England captain Ben Stokes claimed the sense of exhilaration as he and Jonny Bairstow conjured up one of the most egregious chases in Test history was even better than his Ashes miracle at Headingley or his exploits in the World Cup final.
New Zealand was in control after posting a huge first-innings total of 553 in the second LV= Insurance Test at Trent Bridge but left the field battered and injured on day five after England to a truly remarkable five-wicket win had yelled.
England had needed 299 in 72 overs and looked to unravel when Stokes and Bairstow came together on 93 for four.
What followed was a counter-attack to rival anything seen before, with Bairstow unloading a 77-ball century and finishing with 136 in 92 balls.

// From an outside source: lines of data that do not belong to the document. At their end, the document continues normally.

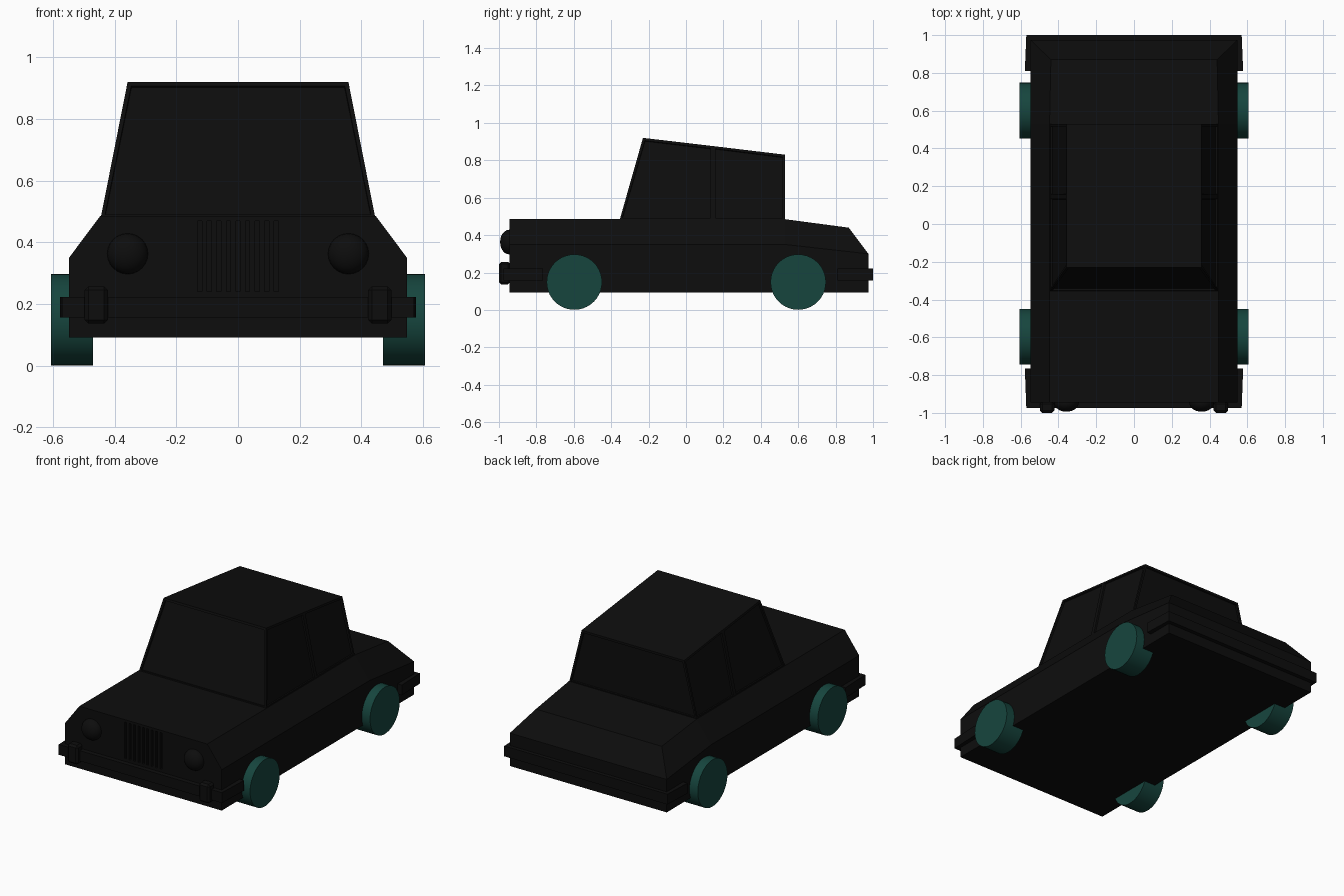
import bpy, bmesh
from math import pi
from mathutils import Matrix

if "Cube" in bpy.data.objects:
    bpy.data.objects.remove(bpy.data.objects["Cube"])


def material(name, color):
    m = bpy.data.materials.new(name)
    m.diffuse_color = color
    m.use_nodes = True
    m.node_tree.nodes["Principled BSDF"].inputs["Base Color"].default_value = m.diffuse_color
    return m


PAINT = material("black_paint", (0.004, 0.004, 0.004, 1))
RUBBER = material("teal_rubber", (0.008, 0.06, 0.048, 1))


def finish(name, bm, mat):
    bmesh.ops.recalc_face_normals(bm, faces=bm.faces)
    mesh = bpy.data.meshes.new(name)
    bm.to_mesh(mesh)
    bm.free()
    obj = bpy.data.objects.new(name, mesh)
    bpy.context.collection.objects.link(obj)
    mesh.materials.append(mat)
    return obj


def smooth(obj):
    bpy.ops.object.select_all(action='DESELECT')
    obj.select_set(True)
    bpy.context.view_layer.objects.active = obj
    bpy.ops.object.shade_smooth_by_angle(angle=0.6)


def loft(bm, sections):
    """Bridge half sections (x, y, z from bottom to top), mirrored about x = 0."""
    rings = [[bm.verts.new(p) for p in s] +
             [bm.verts.new((-x, y, z)) for x, y, z in reversed(s)] for s in sections]
    sides = []
    for a, b in zip(rings, rings[1:]):
        for i in range(len(a)):
            j = (i + 1) % len(a)
            sides.append(bm.faces.new((a[i], a[j], b[j], b[i])))
    caps = []
    for r in (rings[0], rings[-1]):
        n = len(r)
        caps.append([bm.faces.new((r[i], r[i + 1], r[n - 2 - i], r[n - 1 - i]))
                     for i in range(n // 2 - 1)])
    return sides, caps


def box(name, x, y, z, bevel=0.0):
    bm = bmesh.new()
    bmesh.ops.create_cube(bm, size=1)
    for v in bm.verts:
        v.co = [lo + (c + 0.5) * (hi - lo) for c, (lo, hi) in zip(v.co, (x, y, z))]
    if bevel:
        bmesh.ops.bevel(bm, geom=bm.edges[:], offset=bevel, segments=1, affect='EDGES')
    return finish(name, bm, PAINT)


# Lower body with sloped shoulders and a falling tail
bm = bmesh.new()
loft(bm, [
    [(0.548, -0.945, 0.092), (0.548, -0.945, 0.35), (0.447, -0.945, 0.485)],
    [(0.548, 0.53, 0.092), (0.548, 0.53, 0.35), (0.447, 0.53, 0.485)],
    [(0.548, 0.975, 0.092), (0.548, 0.975, 0.30), (0.44, 0.87, 0.44)],
])
body = finish("body", bm, PAINT)

# Grille slots cut into the nose
bm = bmesh.new()
for i in range(-4, 5):
    bmesh.ops.create_cube(bm, size=1, matrix=Matrix.Translation((i * 0.031, -0.945, 0.355))
                          @ Matrix.Diagonal((0.014, 0.03, 0.23, 1)))
slots = finish("grille_slot_cutter", bm, PAINT)
slots.hide_render = True
slots.hide_viewport = True
cut = body.modifiers.new("grille", 'BOOLEAN')
cut.object = slots
cut.solver = 'EXACT'

# Cabin with recessed windows on all four sides
bm = bmesh.new()
sides, caps = loft(bm, [
    [(0.445, -0.355, 0.48), (0.358, -0.23, 0.92)],
    [(0.445, 0.145, 0.48), (0.358, 0.145, 0.876)],
    [(0.445, 0.53, 0.48), (0.358, 0.53, 0.83)],
])
bmesh.ops.recalc_face_normals(bm, faces=bm.faces)
bm.normal_update()
panes = [f for f in sides if abs(f.normal.x) > 0.5] + caps[0] + caps[1]
bmesh.ops.inset_individual(bm, faces=panes, thickness=0.018, depth=0)
holes = bmesh.ops.inset_individual(bm, faces=panes, thickness=0.002, depth=-0.01)
finish("cabin", bm, PAINT)


# Wrap-around bumpers
def bumper(name, y_inner, y_end, y_out):
    bm = bmesh.new()
    outline = [(0.54, y_inner), (0.578, y_inner), (0.57, y_out), (-0.57, y_out),
               (-0.578, y_inner), (-0.54, y_inner), (-0.54, y_end), (0.54, y_end)]
    face = bm.faces.new([bm.verts.new((x, y, 0.157)) for x, y in outline])
    top = bmesh.ops.extrude_face_region(bm, geom=[face])["geom"]
    for v in top:
        if isinstance(v, bmesh.types.BMVert):
            v.co.z = 0.222
    finish(name, bm, PAINT)


bumper("front_bumper", -0.765, -0.94, -0.975)
bumper("rear_bumper", 0.81, 0.96, 1.0)

for side, s in (("right", 1), ("left", -1)):
    # Bumper overrider
    x = sorted((s * 0.422, s * 0.497))
    box(f"{side}_overrider", x, (-1.0, -0.94), (0.137, 0.257), 0.012)

    # Domed headlight
    bm = bmesh.new()
    bmesh.ops.create_uvsphere(bm, u_segments=24, v_segments=12, radius=1,
                              matrix=Matrix.Translation((s * 0.358, -0.945, 0.363))
                              @ Matrix.Diagonal((0.066, 0.049, 0.066, 1))
                              @ Matrix.Rotation(pi / 2, 4, 'X'))
    smooth(finish(f"{side}_headlight", bm, PAINT))

    # Wheels
    for end, y in (("front", -0.597), ("rear", 0.6)):
        bm = bmesh.new()
        bmesh.ops.create_cone(bm, cap_ends=True, segments=40, radius1=0.148, radius2=0.148,
                              depth=0.136, matrix=Matrix.Translation((s * 0.538, y, 0.149))
                              @ Matrix.Rotation(pi / 2, 4, 'Y'))
        smooth(finish(f"{end}_{side}_wheel", bm, RUBBER))
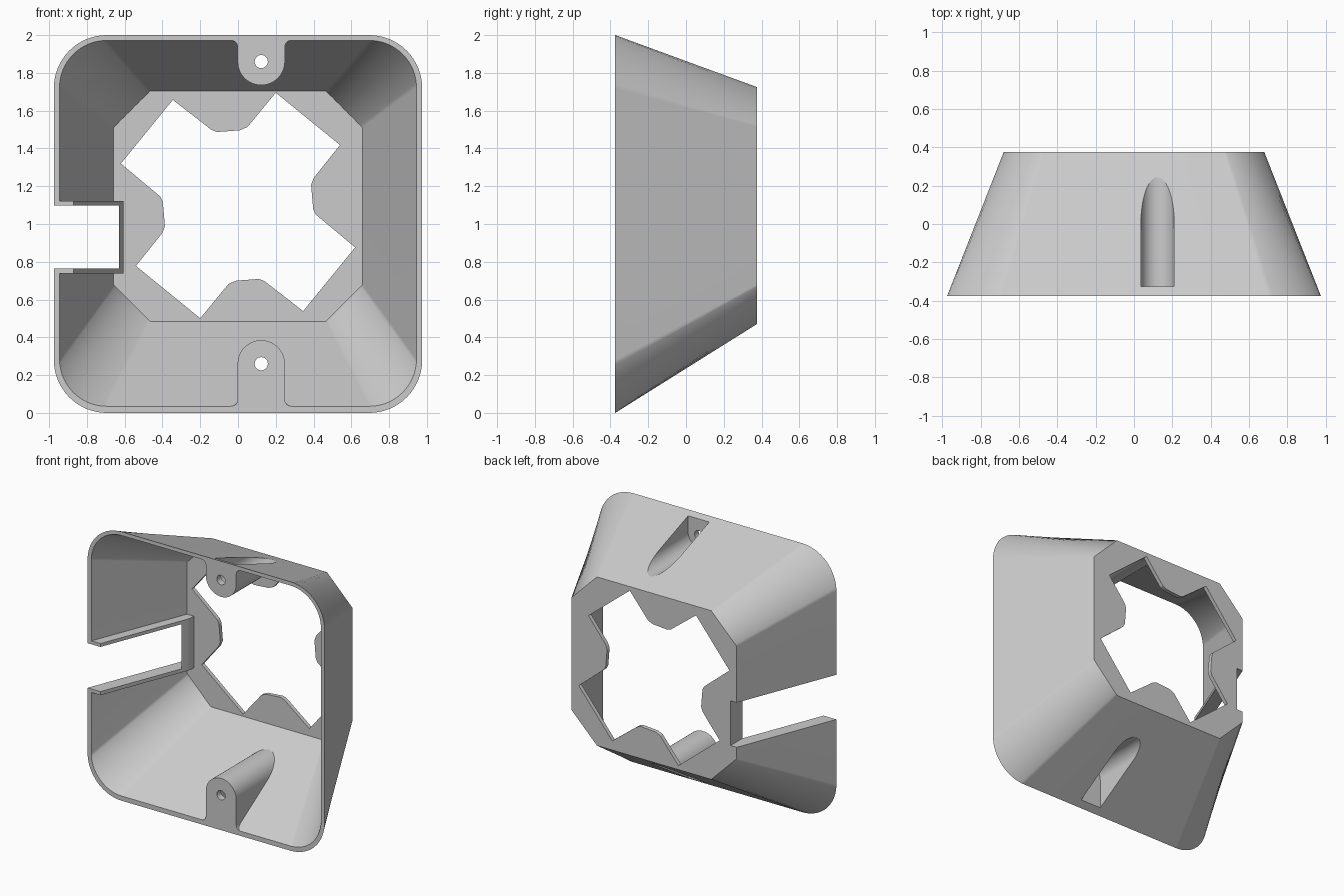
import bpy, bmesh
from math import sin, cos, pi, radians

old = bpy.data.objects.get("Cube")
if old:
    bpy.data.objects.remove(old)

FRONT, BACK, PLATE = -0.375, 0.375, 0.03
SEG = 16          # steps per rounded corner

grey = bpy.data.materials.new("light grey plastic")
grey.use_nodes = True
grey.diffuse_color = (0.6, 0.6, 0.6, 1)
grey.node_tree.nodes["Principled BSDF"].inputs["Base Color"].default_value = (0.6, 0.6, 0.6, 1)


def loft(name, rings):
    """Skin a stack of equal-length closed rings and cap both ends."""
    bm = bmesh.new()
    loops = [[bm.verts.new(p) for p in ring] for ring in rings]
    n = len(loops[0])
    for a, b in zip(loops, loops[1:]):
        for i in range(n):
            bm.faces.new((a[i], a[(i + 1) % n], b[(i + 1) % n], b[i]))
    bm.faces.new(loops[0])
    bm.faces.new(loops[-1])
    bmesh.ops.recalc_face_normals(bm, faces=bm.faces)
    mesh = bpy.data.meshes.new(name)
    bm.to_mesh(mesh)
    bm.free()
    obj = bpy.data.objects.new(name, mesh)
    bpy.context.collection.objects.link(obj)
    mesh.materials.append(grey)
    return obj


def prism_y(name, pts, y0, y1):
    return loft(name, [[(x, y, z) for x, z in pts] for y in (y0, y1)])


def prism_z(name, pts, z0, z1):
    return loft(name, [[(x, y, z) for x, y in pts] for z in (z0, z1)])


def cut(target, tool, operation="DIFFERENCE"):
    mod = target.modifiers.new("cut", "BOOLEAN")
    mod.object, mod.operation, mod.solver = tool, operation, "EXACT"
    bpy.context.view_layer.objects.active = target
    bpy.ops.object.modifier_apply(modifier=mod.name)
    bpy.data.objects.remove(tool)


def corner_ring(y, half, z0, z1, rx, rz, rounded):
    """Rectangle with rounded or straight-cut corners, same point count."""
    pts = []
    for k in range(4):
        sx, sz = ((1, 1), (-1, 1), (-1, -1), (1, -1))[k]
        cx, cz = sx * (half - rx), (z1 - rz if sz > 0 else z0 + rz)
        for i in range(SEG + 1):
            t = i / SEG if k % 2 == 0 else 1 - i / SEG
            u, v = (cos(t * pi / 2), sin(t * pi / 2)) if rounded else (1 - t, t)
            pts.append((cx + sx * rx * u, y, cz + sz * rz * v))
    return pts


def funnel(name, front, back, y_back, y_start):
    return loft(name, [corner_ring(y_start, *front, True),
                       corner_ring(FRONT, *front, True),
                       corner_ring(y_back, *back, False)])


def u_profile(cx, cz, r, s, z_end, z_rim=None):
    """U shape opening up (s=1) or down (s=-1), with optional flared root."""
    pts = [(cx + r * cos(a), cz - s * r * sin(a))
           for a in [pi * i / 24 for i in range(25)]]
    side = [(r, z_end)]
    if z_rim is not None:
        f = 0.035
        side = [(r + f - f * cos(a), z_rim - s * f * (1 - sin(a)))
                for a in [pi * i / 12 for i in range(7)]]
        side.append((r + f, z_end))
    left = [(cx - d, z) for d, z in side]
    right = [(cx + d, z) for d, z in reversed(side)]
    return pts + left + right


# Tapered housing and its hollow
housing = funnel("housing", (0.975, 0, 2, 0.28, 0.28),
                 (0.68, 0.47, 1.725, 0.21, 0.21), BACK, -0.6)
cavity = funnel("cavity", (0.945, 0.035, 1.972, 0.25, 0.25),
                (0.66, 0.485, 1.705, 0.195, 0.195), BACK - PLATE, -0.7)

# Screw bosses and the cable slot lining are left standing in the hollow
BOSS_X = 0.123
SCREWS = ((1.86, 1, 1.972), (0.26, -1, 0.035))
for z, s, rim in SCREWS:
    cut(cavity, prism_y("boss", u_profile(BOSS_X, z, 0.125, s, z + s * 0.5, rim), -0.8, 0.5))
lining = [(-1.1, -0.8), (-0.87, -0.8), (-0.87, FRONT), (-0.612, 0.28),
          (-0.605, 0.31), (-0.605, 0.5), (-1.1, 0.5)]
cut(cavity, prism_z("lining", lining, 0.738, 1.122))
cut(housing, cavity)

# Screw holes and the outside channels leading to them
for z, s, rim in SCREWS:
    cut(housing, prism_y("channel", u_profile(BOSS_X, z, 0.087, s, z + s * 0.5), -0.325, 0.6))
    hole = [(BOSS_X + 0.035 * cos(a), z + 0.035 * sin(a))
            for a in [pi * i / 12 for i in range(24)]]
    cut(housing, prism_y("screw_hole", hole, -0.8, -0.3))

# Cable slot through the side wall
slot = [(-1.2, 0.765), (-0.63, 0.765), (-0.63, 1.097), (-1.2, 1.097)]
cut(housing, prism_y("cable_slot", slot, -0.8, 0.6))

# Star opening in the back plate, two-fold symmetric
half = [(-0.62, 0.222), (-0.345, 0.559), (-0.14, 0.4), (-0.11, 0.389),
        (0.01, 0.398), (0.05, 0.415), (0.2, 0.597), (0.54, 0.32),
        (0.4, 0.145), (0.387, 0.11), (0.398, -0.02), (0.412, -0.048)]
star = [(x * k, 1.098 + z * k) for k in (1, -1) for x, z in half]
cut(housing, prism_y("star_opening", star, 0.2, 0.6))

# Trim the front edge flat
trim = [(-2, -1), (2, -1), (2, 3), (-2, 3)]
cut(housing, prism_y("front_trim", trim, -1, FRONT))

# Smooth the corners, keep the edges sharp
bpy.ops.object.select_all(action="DESELECT")
housing.select_set(True)
bpy.context.view_layer.objects.active = housing
bpy.ops.object.shade_smooth_by_angle(angle=radians(20))
weighted = housing.modifiers.new("weighted_normals", "WEIGHTED_NORMAL")
weighted.keep_sharp = True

He shared an impressive 179 with Stokes, who finished the result – and the streak – with an unbeaten 75 from 70 deliveries.
Incredibly, he hit winning runs from the last ball of the 50th after turning a tense situation into a walkthrough.
Stokes knows better than anyone what it’s like to be in the middle of a historic feat, having pulled England across the finish line in nerve-wracking fashion in the 2019 World Cup final and then leading a record-breaking chase against Australia just a few weeks later in Leeds.
And for him it was the best so far.
“Yeah, it is. It blows Headingley, it blows Lord’s and the World Cup final. It was incredible,” he said.
“I’m struggling to find the words for what we saw out there, it was just phenomenal. I just can’t quite imagine how we were chasing 299 with 22 overs on day five of the Test match when we had to bowl 15 overs this morning.
“That will never happen again, but if it does, we probably will.
“The sky’s the limit with this group of players, but we could probably go further.”
Stokes and head coach Brendon McCullum have been preaching a positive message since their appointment earlier in the summer, but the nature of that success provided definitive substance.
The men at the top have had the talk and a team that seemed to have run out of luck after a terrible winter in Australia and the West Indies are already making their way.
“I’ll put it plainly, we either won or lost this game,” he said, confirming that a tentative draw was never on the menu.
“The message was simply driven into fear of the game rather than standing still or backing away from it. When you have the coach’s support and I say what we say, don’t be afraid to fail.
“This friendly is probably going to be all about that final day, but you don’t win friendly games in the last session of day five without all the hard work you put in the first four.”
Stokes paid tribute to hosts Nottinghamshire who made the decision late in the evening of night four to allow free entry to see the final day, drawing a sell-out crowd who roared the team to victory.
It was a wise decision that filled the stands with fans who did their part to elevate the occasion.
Stokes added: “Notts must be given a lot of credit for what they did today. Having a full house here in Trent Bridge really adds to the atmosphere.
“You can really feel the home crowd and it gives the opposition the feeling that the whole world is above them. If we had a half-full stadium today, it wouldn’t have felt like it was out there. It was real playing it to a full audience.
“It would have been hard for people not to enjoy what they experienced here.”